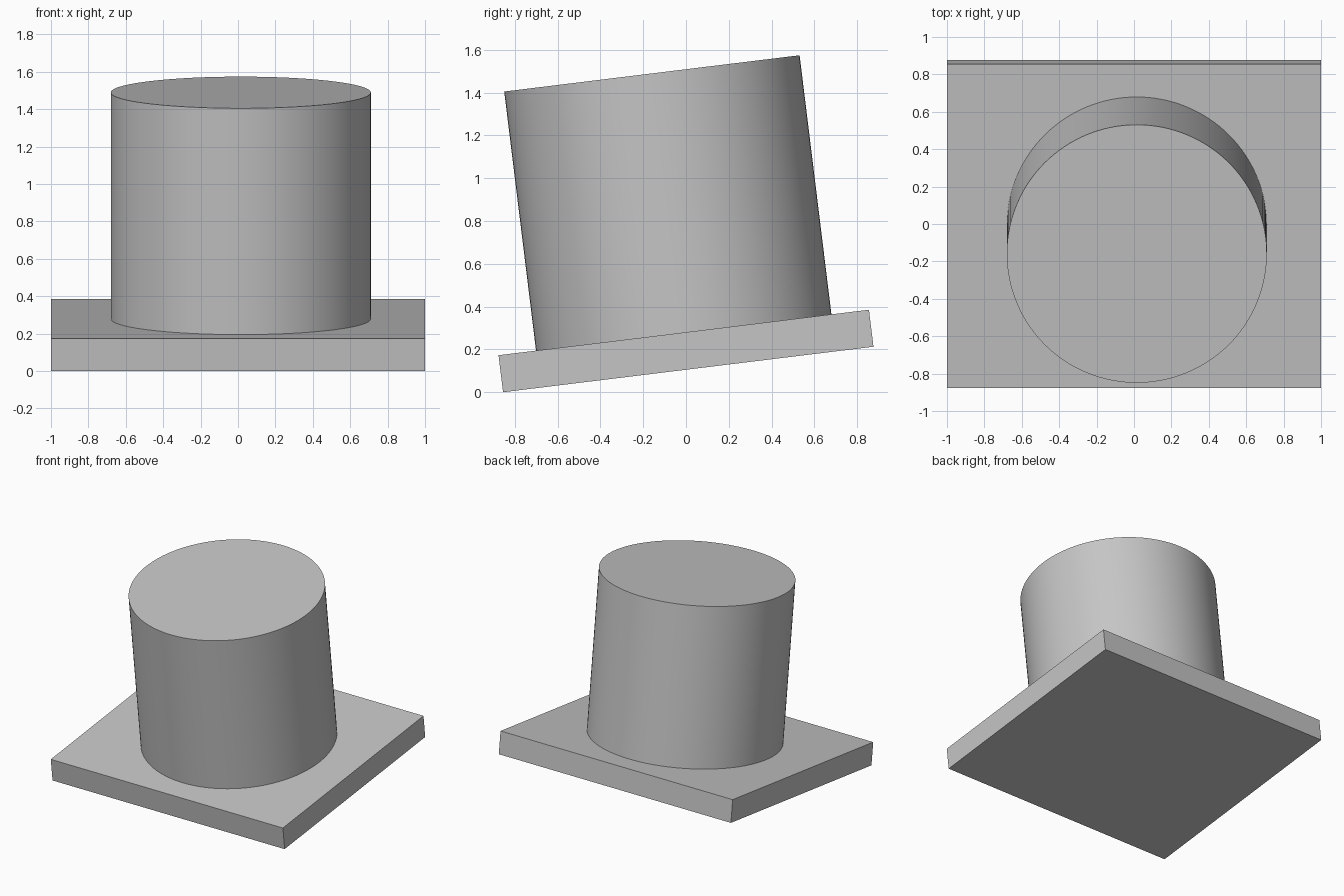
import bpy
import math
from mathutils import Matrix

# Remove the default cube
cube = bpy.data.objects.get("Cube")
if cube:
    bpy.data.objects.remove(cube, do_unlink=True)

# Shared material
grey = bpy.data.materials.new("plain grey")
grey.use_nodes = True
colour = (0.56, 0.56, 0.56, 1)
grey.diffuse_color = colour
grey.node_tree.nodes["Principled BSDF"].inputs["Base Color"].default_value = colour

# Both parts lean forward together about the plate centre
PLATE_X, PLATE_Y, PLATE_Z = 2.0, 1.743, 0.174
RADIUS, HEIGHT = 0.695, 1.219
tilt = Matrix.Translation((0, 0, 0.193)) @ Matrix.Rotation(math.radians(7), 4, "X")


def finish(name, local):
    obj = bpy.context.object
    obj.name = name
    obj.data.materials.append(grey)
    obj.matrix_world = tilt @ local
    return obj


# Base plate
bpy.ops.mesh.primitive_cube_add(size=1)
plate = finish("base_plate", Matrix.Diagonal((PLATE_X, PLATE_Y, PLATE_Z, 1)))

# Round post standing on the plate
bpy.ops.mesh.primitive_cylinder_add(vertices=128, radius=RADIUS, depth=HEIGHT)
post = finish("round_post", Matrix.Translation((0.015, 0, (PLATE_Z + HEIGHT) / 2)))
bpy.ops.object.shade_smooth_by_angle(angle=math.radians(30))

◆ Problem to work on
All lines above that contain "grey" are required in the answer.

◆ Answer to this exercise
grey = bpy.data.materials.new("plain grey")
grey.use_nodes = True
grey.diffuse_color = colour
grey.node_tree.nodes["Principled BSDF"].inputs["Base Color"].default_value = colour
    obj.data.materials.append(grey)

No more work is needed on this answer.